INSTRUCTIONS FOR THE TASK - Your answer should be each line of the entries that contains the word "along", copied in full.

THE INPUT -

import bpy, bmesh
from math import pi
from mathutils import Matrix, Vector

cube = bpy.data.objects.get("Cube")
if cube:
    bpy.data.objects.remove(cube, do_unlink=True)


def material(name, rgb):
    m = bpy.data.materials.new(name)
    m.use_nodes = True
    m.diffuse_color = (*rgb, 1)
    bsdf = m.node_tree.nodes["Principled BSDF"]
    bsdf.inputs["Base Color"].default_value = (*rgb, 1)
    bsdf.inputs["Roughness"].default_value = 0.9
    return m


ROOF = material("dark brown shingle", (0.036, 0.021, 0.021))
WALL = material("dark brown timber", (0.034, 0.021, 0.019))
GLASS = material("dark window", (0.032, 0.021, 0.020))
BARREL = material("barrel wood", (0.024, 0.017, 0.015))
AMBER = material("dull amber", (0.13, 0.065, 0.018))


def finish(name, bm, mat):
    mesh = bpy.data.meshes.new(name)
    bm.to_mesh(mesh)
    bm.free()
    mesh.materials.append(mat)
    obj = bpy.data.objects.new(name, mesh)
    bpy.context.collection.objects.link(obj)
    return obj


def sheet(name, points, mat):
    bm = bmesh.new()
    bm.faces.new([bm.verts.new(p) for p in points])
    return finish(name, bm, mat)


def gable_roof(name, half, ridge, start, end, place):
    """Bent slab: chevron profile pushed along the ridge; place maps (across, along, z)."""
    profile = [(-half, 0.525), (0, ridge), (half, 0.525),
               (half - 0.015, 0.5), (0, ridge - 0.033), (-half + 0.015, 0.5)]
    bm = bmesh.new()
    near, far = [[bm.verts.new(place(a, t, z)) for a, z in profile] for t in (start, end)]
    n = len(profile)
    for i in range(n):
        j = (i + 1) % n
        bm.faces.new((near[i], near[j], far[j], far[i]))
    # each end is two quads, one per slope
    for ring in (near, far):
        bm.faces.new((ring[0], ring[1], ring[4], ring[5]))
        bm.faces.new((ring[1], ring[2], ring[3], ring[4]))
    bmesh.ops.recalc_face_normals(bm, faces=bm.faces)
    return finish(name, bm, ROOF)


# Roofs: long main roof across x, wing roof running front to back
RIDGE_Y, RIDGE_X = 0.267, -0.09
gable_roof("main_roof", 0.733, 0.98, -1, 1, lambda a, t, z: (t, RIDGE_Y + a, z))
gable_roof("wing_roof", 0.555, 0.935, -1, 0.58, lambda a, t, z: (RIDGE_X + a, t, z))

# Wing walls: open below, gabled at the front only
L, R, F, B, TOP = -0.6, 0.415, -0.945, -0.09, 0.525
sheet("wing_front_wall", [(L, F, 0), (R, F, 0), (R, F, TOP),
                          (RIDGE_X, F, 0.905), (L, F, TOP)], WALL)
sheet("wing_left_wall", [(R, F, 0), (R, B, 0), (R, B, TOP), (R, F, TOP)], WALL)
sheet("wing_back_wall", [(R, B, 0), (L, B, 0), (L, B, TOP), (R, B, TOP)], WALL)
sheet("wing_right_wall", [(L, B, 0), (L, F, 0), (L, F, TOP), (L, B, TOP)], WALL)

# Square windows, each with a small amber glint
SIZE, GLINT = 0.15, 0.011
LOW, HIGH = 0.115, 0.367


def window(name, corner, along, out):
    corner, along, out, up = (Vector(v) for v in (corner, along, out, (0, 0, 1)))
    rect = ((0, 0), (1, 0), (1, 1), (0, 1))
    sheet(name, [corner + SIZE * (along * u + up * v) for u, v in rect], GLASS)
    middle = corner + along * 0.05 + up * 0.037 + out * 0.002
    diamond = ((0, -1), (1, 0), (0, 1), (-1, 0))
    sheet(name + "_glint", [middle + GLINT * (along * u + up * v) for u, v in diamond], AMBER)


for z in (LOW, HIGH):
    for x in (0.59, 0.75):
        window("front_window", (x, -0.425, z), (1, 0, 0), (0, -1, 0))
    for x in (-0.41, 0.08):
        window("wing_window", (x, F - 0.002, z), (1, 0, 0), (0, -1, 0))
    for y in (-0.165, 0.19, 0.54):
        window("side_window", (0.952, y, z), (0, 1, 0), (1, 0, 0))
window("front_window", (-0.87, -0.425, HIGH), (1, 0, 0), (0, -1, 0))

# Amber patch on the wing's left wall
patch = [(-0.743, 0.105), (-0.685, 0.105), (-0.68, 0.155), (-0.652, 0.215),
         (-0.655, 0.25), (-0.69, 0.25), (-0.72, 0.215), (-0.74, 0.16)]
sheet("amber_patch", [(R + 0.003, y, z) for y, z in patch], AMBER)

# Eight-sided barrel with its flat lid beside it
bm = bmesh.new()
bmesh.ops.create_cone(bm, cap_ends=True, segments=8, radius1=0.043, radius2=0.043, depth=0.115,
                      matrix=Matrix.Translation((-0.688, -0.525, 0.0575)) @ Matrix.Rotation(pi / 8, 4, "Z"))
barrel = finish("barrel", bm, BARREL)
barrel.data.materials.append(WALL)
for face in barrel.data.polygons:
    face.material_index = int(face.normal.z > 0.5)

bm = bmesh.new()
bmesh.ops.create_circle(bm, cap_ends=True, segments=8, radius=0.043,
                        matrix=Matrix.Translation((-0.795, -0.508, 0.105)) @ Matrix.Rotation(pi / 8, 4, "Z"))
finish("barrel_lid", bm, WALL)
* * *
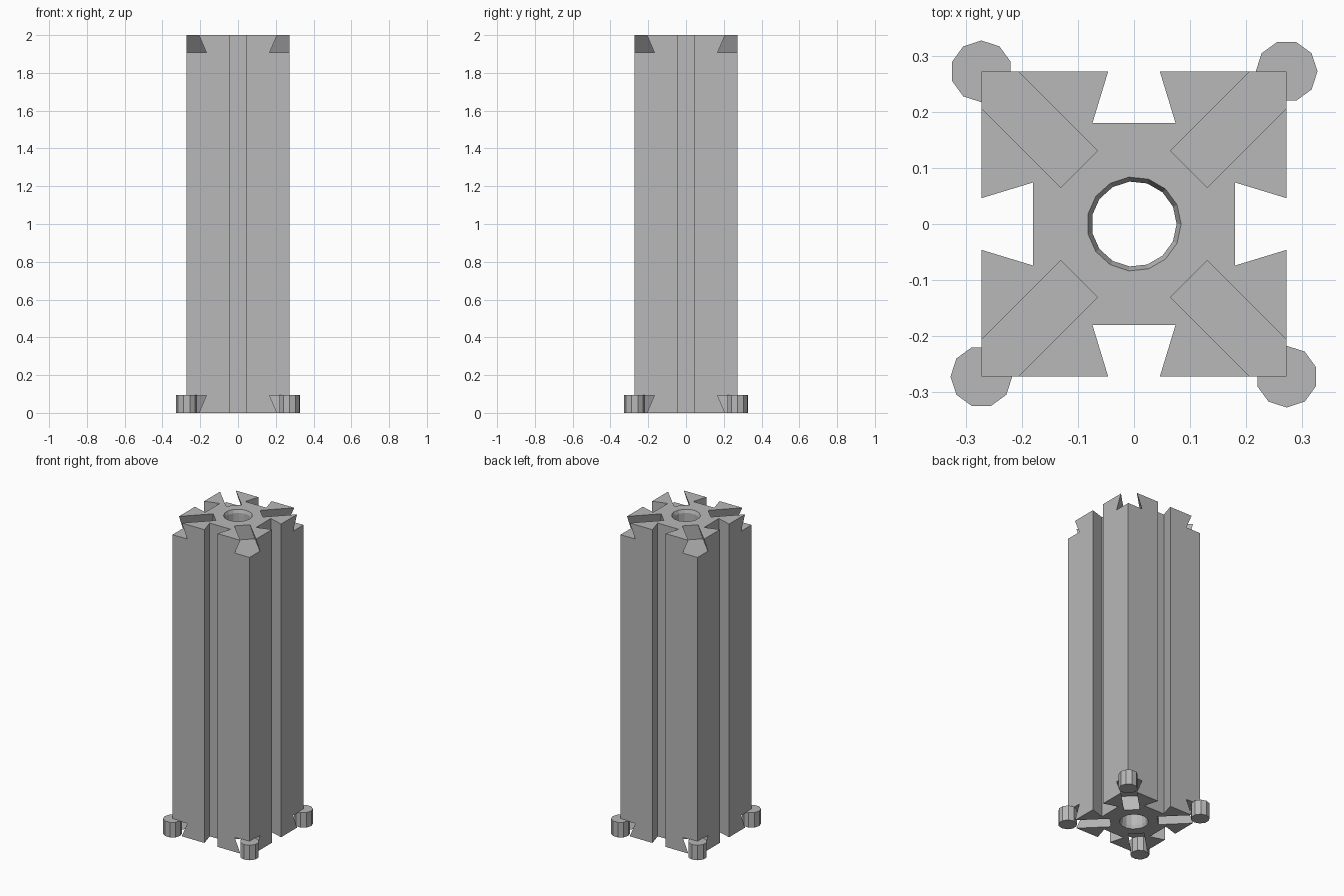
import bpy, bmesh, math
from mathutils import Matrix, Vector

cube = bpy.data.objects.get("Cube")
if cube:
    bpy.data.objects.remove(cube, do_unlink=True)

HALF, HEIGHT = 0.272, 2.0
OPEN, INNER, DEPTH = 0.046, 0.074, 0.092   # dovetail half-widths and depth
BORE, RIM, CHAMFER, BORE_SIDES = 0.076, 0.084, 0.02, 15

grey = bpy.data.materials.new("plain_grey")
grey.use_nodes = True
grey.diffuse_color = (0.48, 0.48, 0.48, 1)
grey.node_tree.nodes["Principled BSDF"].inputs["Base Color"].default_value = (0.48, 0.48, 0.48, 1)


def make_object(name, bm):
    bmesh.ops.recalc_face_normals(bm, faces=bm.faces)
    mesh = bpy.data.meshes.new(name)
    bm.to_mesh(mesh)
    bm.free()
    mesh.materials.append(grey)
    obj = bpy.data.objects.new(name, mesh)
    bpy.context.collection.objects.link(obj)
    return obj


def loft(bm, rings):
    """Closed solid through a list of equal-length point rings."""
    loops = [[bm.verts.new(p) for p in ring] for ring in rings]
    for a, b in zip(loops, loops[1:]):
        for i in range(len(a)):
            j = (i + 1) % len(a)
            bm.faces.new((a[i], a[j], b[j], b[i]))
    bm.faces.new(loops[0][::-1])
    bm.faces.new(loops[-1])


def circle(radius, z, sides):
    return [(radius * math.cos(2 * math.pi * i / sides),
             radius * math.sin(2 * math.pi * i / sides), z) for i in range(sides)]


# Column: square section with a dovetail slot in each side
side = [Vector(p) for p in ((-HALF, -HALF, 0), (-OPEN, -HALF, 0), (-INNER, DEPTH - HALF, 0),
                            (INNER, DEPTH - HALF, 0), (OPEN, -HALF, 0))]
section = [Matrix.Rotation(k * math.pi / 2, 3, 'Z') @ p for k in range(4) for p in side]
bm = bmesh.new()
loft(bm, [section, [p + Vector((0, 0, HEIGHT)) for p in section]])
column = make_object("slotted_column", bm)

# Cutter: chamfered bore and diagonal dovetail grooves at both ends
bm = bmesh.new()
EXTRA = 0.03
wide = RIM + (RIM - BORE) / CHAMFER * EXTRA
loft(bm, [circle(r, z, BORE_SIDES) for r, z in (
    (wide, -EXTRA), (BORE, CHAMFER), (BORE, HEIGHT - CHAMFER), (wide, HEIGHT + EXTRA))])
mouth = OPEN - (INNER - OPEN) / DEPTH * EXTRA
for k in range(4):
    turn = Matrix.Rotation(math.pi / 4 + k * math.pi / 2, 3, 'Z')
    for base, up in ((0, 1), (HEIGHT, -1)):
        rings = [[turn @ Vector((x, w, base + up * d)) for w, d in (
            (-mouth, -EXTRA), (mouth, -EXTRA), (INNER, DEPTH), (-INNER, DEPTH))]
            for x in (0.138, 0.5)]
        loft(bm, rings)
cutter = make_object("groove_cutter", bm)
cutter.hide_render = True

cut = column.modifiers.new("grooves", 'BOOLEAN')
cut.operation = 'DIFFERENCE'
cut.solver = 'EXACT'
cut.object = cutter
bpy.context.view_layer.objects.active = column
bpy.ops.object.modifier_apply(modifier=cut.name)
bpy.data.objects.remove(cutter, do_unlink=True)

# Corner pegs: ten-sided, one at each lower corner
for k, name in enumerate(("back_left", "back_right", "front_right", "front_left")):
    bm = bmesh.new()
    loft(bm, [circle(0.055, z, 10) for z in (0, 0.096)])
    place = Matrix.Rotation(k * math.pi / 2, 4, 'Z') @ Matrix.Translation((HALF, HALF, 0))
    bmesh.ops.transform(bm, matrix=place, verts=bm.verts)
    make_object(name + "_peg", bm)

EXERCISE OUTPUT -
    """Bent slab: chevron profile pushed along the ridge; place maps (across, along, z)."""
def window(name, corner, along, out):
    corner, along, out, up = (Vector(v) for v in (corner, along, out, (0, 0, 1)))
    sheet(name, [corner + SIZE * (along * u + up * v) for u, v in rect], GLASS)
    middle = corner + along * 0.05 + up * 0.037 + out * 0.002
    sheet(name + "_glint", [middle + GLINT * (along * u + up * v) for u, v in diamond], AMBER)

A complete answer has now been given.